An Agile State

“What Digital Transformation Really Means,” Infoworld

In this article, Galen Gruman asserts that using new technologies isn’t enough to achieve true digital transformation. Digital transformation must involve “fungibility” or the ability to constantly adapt, change, and be agile. That means having systems and processes in place that have a high degree of adaptability so that when a promising new technology arises, it can be brought into your business processes. For example, many organizations rely on legacy applications that they refactor piece by piece into cloud-based microservices that enable further agility. Ticketmaster is a case in point.

As a New Business Model

“The True Meaning of Digital Transformation,” Forrester (podcast)

“What Is Digital Transformation?” The Guardian

The Forrester podcast from Martin Gill and the Guardian article by Martin King argue that digital transformation is about radically reshaping business models so that technology and data are always at the foundation of what the organization does. By crafting such new business models, companies can meet the new demands and wants of consumers and even alter the ecosystems in their industries outside of their businesses.

Overcoming Obstacles in Digital Transformation

“Top 5 Digital Transformation Challenges (and How to Overcome Them),” Jabil

“5 top challenges to digital transformation in the enterprise,” CIO

Two articles we reviewed focus on the obstacles companies face when attempting to implement digital transformation. It’s clear that the human factor is at least as important as the technological, as leadership failures and cultural and organizational inertia are common.

Jabil had organizations rank their top challenges and segmented their results by size of the organization. Lack of expertise to lead digital transformation was cited as one of the top issues; this expertise is both strategic and technical. Incumbent organizational structures and employee pushback are also common obstacles.

An article from contributor Howard Tiersky in CIO cited similar issues with organizational resistance. He also delved into strategic obstacles such as the lack of a comprehensive vision for digital transformation. Ineffective use of customer data and inflexible technology stacks further hinder organizations in moving their digital transformation efforts forward.

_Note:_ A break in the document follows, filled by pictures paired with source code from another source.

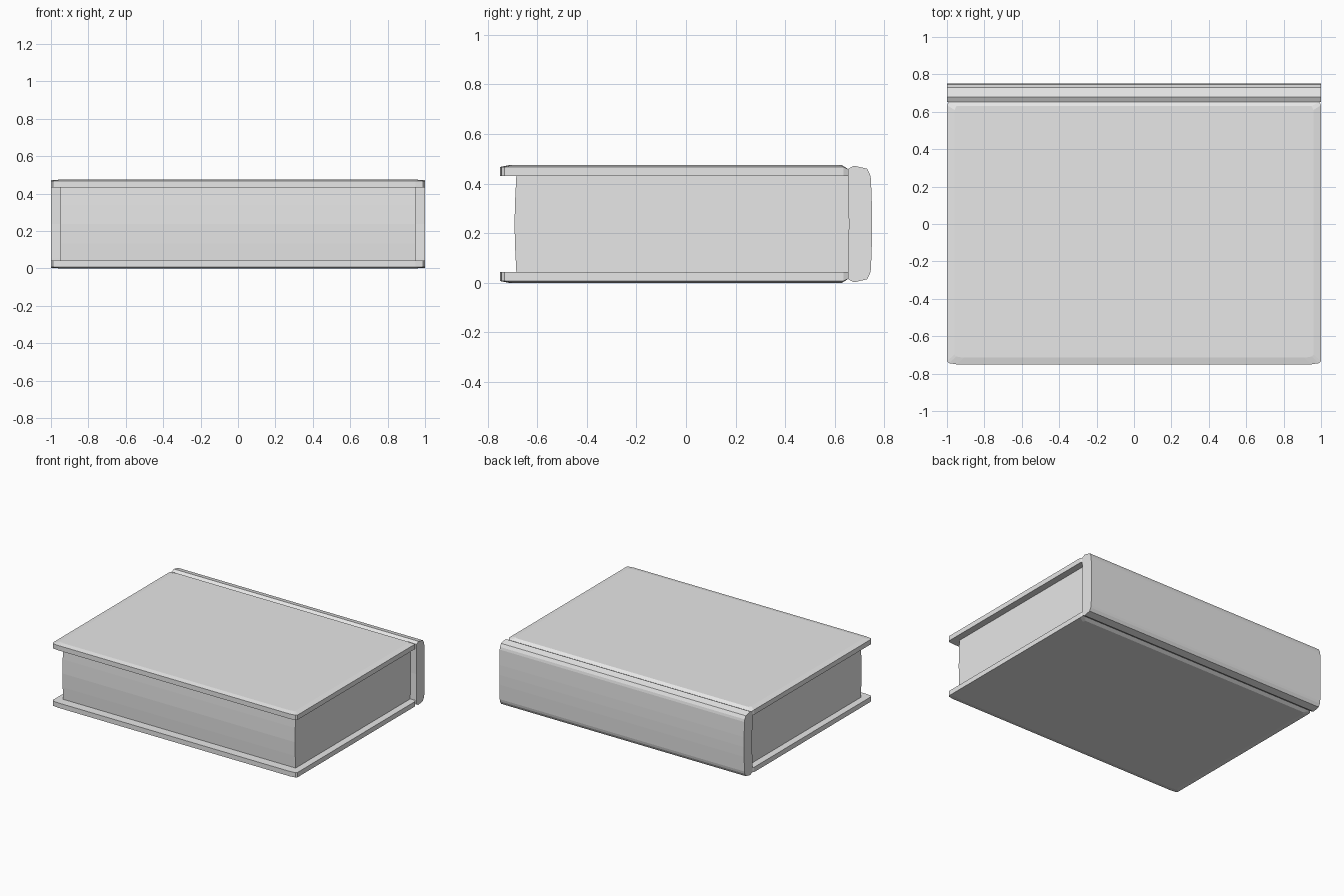
import bpy, bmesh

if "Cube" in bpy.data.objects:
    bpy.data.objects.remove(bpy.data.objects["Cube"], do_unlink=True)

HEIGHT = 0.474

grey = bpy.data.materials.new("plain grey")
grey.use_nodes = True
colour = (0.8, 0.8, 0.8, 1)
grey.diffuse_color = colour
grey.node_tree.nodes["Principled BSDF"].inputs["Base Color"].default_value = colour


def loft(name, rings):
    """Join closed rings of points with quads and cap both ends."""
    bm = bmesh.new()
    loops = [[bm.verts.new(p) for p in ring] for ring in rings]
    count = len(loops[0])
    for a, b in zip(loops, loops[1:]):
        for i in range(count):
            j = (i + 1) % count
            bm.faces.new((a[i], a[j], b[j], b[i]))
    bm.faces.new(loops[0][::-1])
    bm.faces.new(loops[-1])
    bmesh.ops.recalc_face_normals(bm, faces=bm.faces)
    mesh = bpy.data.meshes.new(name)
    bm.to_mesh(mesh)
    bm.free()
    mesh.materials.append(grey)
    obj = bpy.data.objects.new(name, mesh)
    bpy.context.collection.objects.link(obj)
    return obj


def mirrored(profile):
    """Complete an upper half profile of (y, z) with its lower half."""
    return profile + [(y, HEIGHT - z) for y, z in reversed(profile)
                      if abs(z - HEIGHT / 2) > 0.001]


def extrude(name, profile, half_width):
    return loft(name, [[(x, y, z) for y, z in profile]
                       for x in (-half_width, half_width)])


def cover_ring(z, half_width, front, back, hinge_z):
    """Board outline with clipped front corners and a hinge edge behind."""
    right = [(half_width - 0.05, front, z), (half_width - 0.01, front + 0.006, z),
             (half_width, front + 0.017, z),
             (half_width, back - 0.02, z), (half_width - 0.01, back, hinge_z)]
    return right + [(-x, y, h) for x, y, h in reversed(right)]


# Boards, with a shallow rim rising to the flat face
for name, flip in (("top_cover", False), ("bottom_cover", True)):
    rings = [cover_ring(0.431, 1, -0.75, 0.655, 0.431),
             cover_ring(0.467, 1, -0.75, 0.655, 0.458),
             cover_ring(HEIGHT, 0.96, -0.715, 0.63, HEIGHT)]
    if flip:
        rings = [[(x, y, HEIGHT - z) for x, y, z in r] for r in rings]
    loft(name, rings)

# Page block with a bulging front edge
mid = HEIGHT / 2
extrude("page_block", mirrored([(0.66, 0.44), (-0.684, 0.44),
                                (-0.689, 0.34), (-0.692, mid)]), 0.95)

# Rounded spine
extrude("spine", mirrored([(0.657, mid), (0.653, 0.42), (0.653, 0.459),
                           (0.678, 0.472), (0.73, 0.46), (0.742, 0.438),
                           (0.746, 0.42), (0.75, 0.31), (0.751, mid)]), 1)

Successes with Digital Transformation

“Top 12 real-world digital transformation success stories,” Brainbridge

Seemingly, more articles on digital transformation focus on problems rather than successes. However, this piece from IT staffing firm Brainbridge paints a rosier scenario of the benefits companies can achieve when they make progress with digital transformation. The article explores twelve case studies of successful digital transformation that show how companies that integrate cultural change with new technology can empower employees to better serve customers and reform the business going forward. For instance, the article points out how Subway, Capital One, and Walmart all redid their mobile apps to improve customer experience, which led to greater customer satisfaction and increased profits.

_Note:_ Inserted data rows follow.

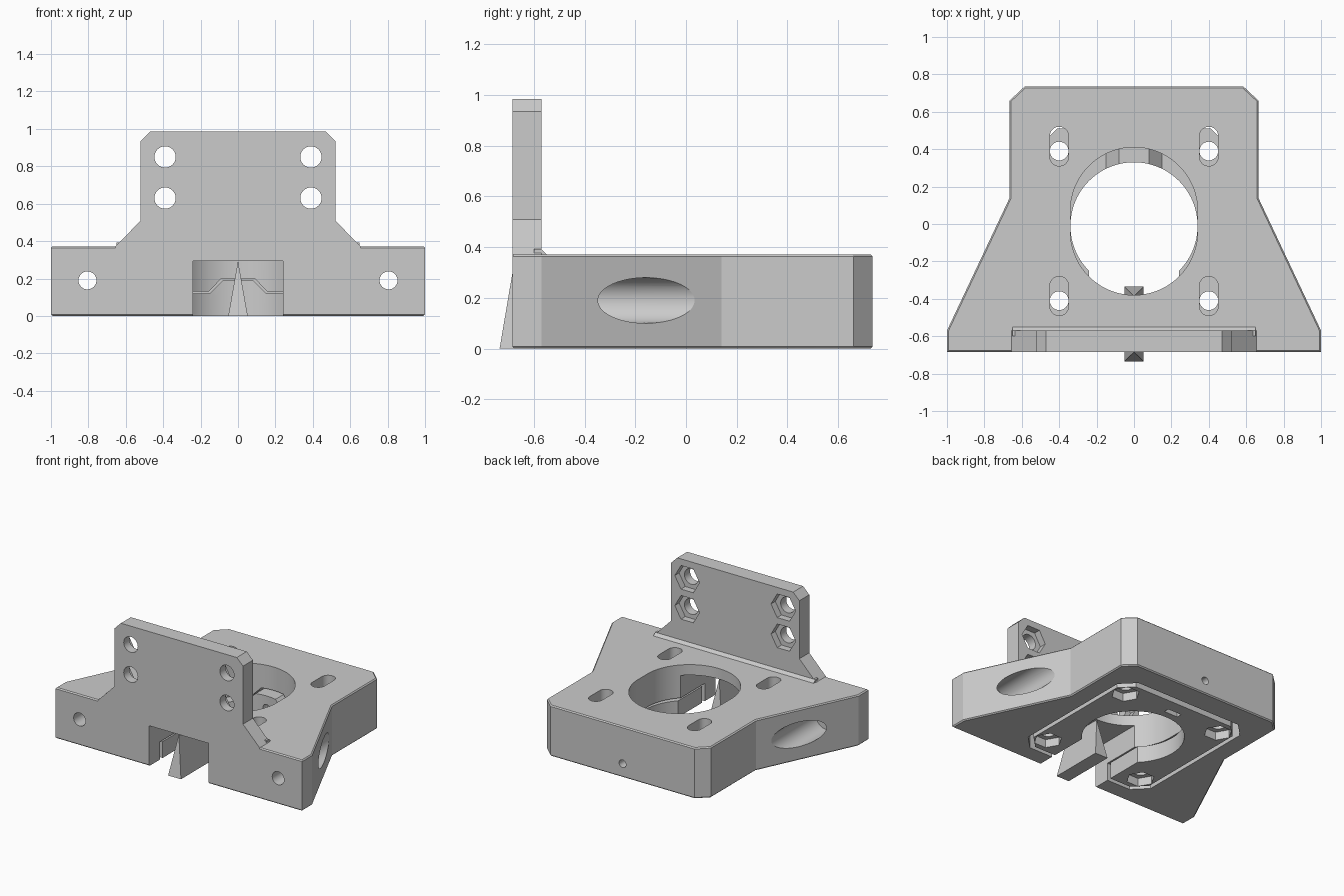
import bpy, bmesh, math
from mathutils import Vector

cube = bpy.data.objects.get("Cube")
if cube:
    bpy.data.objects.remove(cube, do_unlink=True)

grey = bpy.data.materials.new("light grey")
grey.use_nodes = True
grey.diffuse_color = (0.6, 0.6, 0.6, 1)
grey.node_tree.nodes["Principled BSDF"].inputs["Base Color"].default_value = (0.6, 0.6, 0.6, 1)


def prism(name, pts, lo, hi, axis="Z", rim=0):
    """Extrude a profile along z (xy points), y (xz points) or x (yz points)."""
    place = {"Z": lambda a, b, t: (a, b, t),
             "Y": lambda a, b, t: (a, t, b),
             "X": lambda a, b, t: (t, a, b)}[axis]
    bm = bmesh.new()
    base = bm.faces.new([bm.verts.new(place(a, b, lo)) for a, b in pts])
    grown = bmesh.ops.extrude_face_region(bm, geom=[base])["geom"]
    shift = Vector(place(0, 0, hi - lo))
    for v in grown:
        if isinstance(v, bmesh.types.BMVert):
            v.co += shift
    bmesh.ops.recalc_face_normals(bm, faces=bm.faces)
    if rim:
        edges = [e for e in bm.edges if abs(e.verts[0].co.z - e.verts[1].co.z) < 1e-5]
        bmesh.ops.bevel(bm, geom=edges, offset=rim, segments=1, affect="EDGES")
    mesh = bpy.data.meshes.new(name)
    bm.to_mesh(mesh)
    bm.free()
    mesh.materials.append(grey)
    obj = bpy.data.objects.new(name, mesh)
    bpy.context.collection.objects.link(obj)
    return obj


def combine(target, other, mode="DIFFERENCE"):
    """Apply a boolean and remove the helper."""
    mod = target.modifiers.new("boolean", "BOOLEAN")
    mod.operation, mod.solver, mod.object = mode, "EXACT", other
    bpy.context.view_layer.objects.active = target
    bpy.ops.object.modifier_apply(modifier=mod.name)
    bpy.data.objects.remove(other, do_unlink=True)


def ring(cx, cy, r, n=48, stretch=0):
    """Circle or hexagon; stretch pulls it into a slot along the second axis."""
    pts = []
    for i in range(n):
        a = 2 * math.pi * (i + (0.5 if stretch else 0)) / n
        s = math.sin(a)
        pts.append((cx + r * math.cos(a), cy + r * s + math.copysign(stretch, s)))
    return pts


def box(x, y0, y1):
    return [(-x, y0), (x, y0), (x, y1), (-x, y1)]


def mirrored(half):
    return half + [(-x, y) for x, y in reversed(half)]


def cham_rect(x, y0, y1, c):
    return mirrored([(x - c, y0), (x, y0 + c), (x, y1 - c), (x - c, y1)])


FRONT, PLATE_BACK = -0.685, -0.57
TOP, ROOF, SLIDE_TOP = 0.372, 0.13, 0.12

# Main block and upright plate with its small foot chamfer
body = prism("mount_body", mirrored([(1, FRONT), (1, PLATE_BACK), (0.665, 0.14),
                                     (0.665, 0.66), (0.585, 0.735)]), 0, TOP, rim=0.008)
combine(body, prism("plate", mirrored([(0.655, 0.2), (0.655, TOP), (0.52, 0.51),
                                       (0.52, 0.935), (0.47, 0.985)]),
                    FRONT, PLATE_BACK, "Y"), "UNION")
combine(body, prism("foot", [(-0.6, 0.3), (-0.55, 0.3), (-0.55, TOP), (PLATE_BACK, 0.392),
                             (-0.6, 0.392)], -0.65, 0.65, "X"), "UNION")

# Bore, underside pocket, boss channel and front opening
combine(body, prism("bore", ring(0, 0.015, 0.34, 96, 0.055), -0.1, 0.6))
combine(body, prism("pocket", cham_rect(0.53, -0.56, 0.56, 0.1), -0.1, ROOF))
combine(body, prism("channel", mirrored([(0.165, 0.1), (0.165, ROOF - 0.01), (0.09, 0.2)]),
                    0.15, 0.56, "Y"))
combine(body, prism("opening", box(0.24, -0.1, 0.295), -0.9, -0.1, "Y"))

# Screw holes: slots, front counterbores, plate nut traps, rear adjuster
for x in (-1, 1):
    for y in (0.415, -0.385):
        combine(body, prism("slot", ring(x * 0.4, y, 0.05, 32, 0.055), 0.05, 0.6))
    combine(body, prism("hole", ring(x * 0.805, 0.19, 0.048, 32), -0.9, 0, "Y"))
    combine(body, prism("counterbore", ring(x * 0.805, 0.19, 0.09), -0.48, 0.3, "Y"))
    for z in (0.63, 0.85):
        combine(body, prism("hole", ring(x * 0.39, z, 0.057, 32), -0.9, -0.4, "Y"))
        combine(body, prism("nut", ring(x * 0.39, z, 0.1, 6), -0.62, -0.4, "Y"))
combine(body, prism("adjuster", ring(0, 0.1, 0.028, 24), 0.45, 0.9, "Y"))

# Sliding plate held in the pocket, with a raised boss at the rear
slide = prism("sliding_plate", cham_rect(0.5, -0.53, 0.51, 0.09), 0, SLIDE_TOP)
combine(slide, prism("boss", mirrored([(0.15, 0.05), (0.15, SLIDE_TOP), (0.08, 0.19)]),
                     0.2, 0.51, "Y"), "UNION")
combine(slide, prism("bore", ring(0, -0.01, 0.34, 96), -0.1, 0.3))
combine(slide, prism("opening", box(0.24, -0.9, -0.1), -0.1, 0.3))
for x in (-0.4, 0.4):
    for y in (0.39, -0.41):
        combine(slide, prism("hole", ring(x, y, 0.05, 32), -0.1, 0.3))
        combine(slide, prism("nut", ring(x, y, 0.095, 6), -0.1, 0.06))
combine(slide, prism("nut_slot", box(0.055, 0.38, 0.42), -0.1, 0.15))
combine(slide, prism("adjuster", ring(0, 0.1, 0.028, 24), 0.25, 0.7, "Y"))

# Wedge rib in the front opening: a triangular bar with raked ends
rib = prism("support_rib", [(-0.052, 0), (0.052, 0), (0, 0.295)], -0.735, -0.335, "Y")
for v in rib.data.vertices:
    if v.co.z > 0.1:
        v.co.y += 0.05 if v.co.y < -0.5 else -0.05

# Smooth round walls, keep edges crisp
bpy.ops.object.select_all(action="DESELECT")
for obj in (body, slide):
    obj.select_set(True)
bpy.context.view_layer.objects.active = body
bpy.ops.object.shade_smooth_by_angle(angle=math.radians(25))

Trends in Digital Transformation

“Digital transformation in 2019: Lessons learned the hard way,” ZDNet

This article by Dion Hinchcliffe looks at the latest shifts in digital transformation. One key area is leadership. Once led by the CIO and more recently CDO, at digitally mature companies, digital transformation today is being led by the CEO. This leadership is also a key factor in successful transformations, as top-down communication increases success rates.

This top-down leadership also denotes another important trend: integration of digital transformation projects across the business. Large technology projects overall face high failure rates, and digital transformation to date has often been spearheaded by multiple departments. Hinchcliffe expects more integration of digital initiatives going forward.

Data is the fuel for digital transformation, and emerging regulations, including GDPR, are putting additional pressure on digital transformation initiatives.

Organizations face an imperative to transform or die, and strong pressure to make their employee and customer experience more like Google and Amazon. Learning all we can about digital transformation empowers us to assess our progress, set overall strategy, and determine next steps.

What’s Next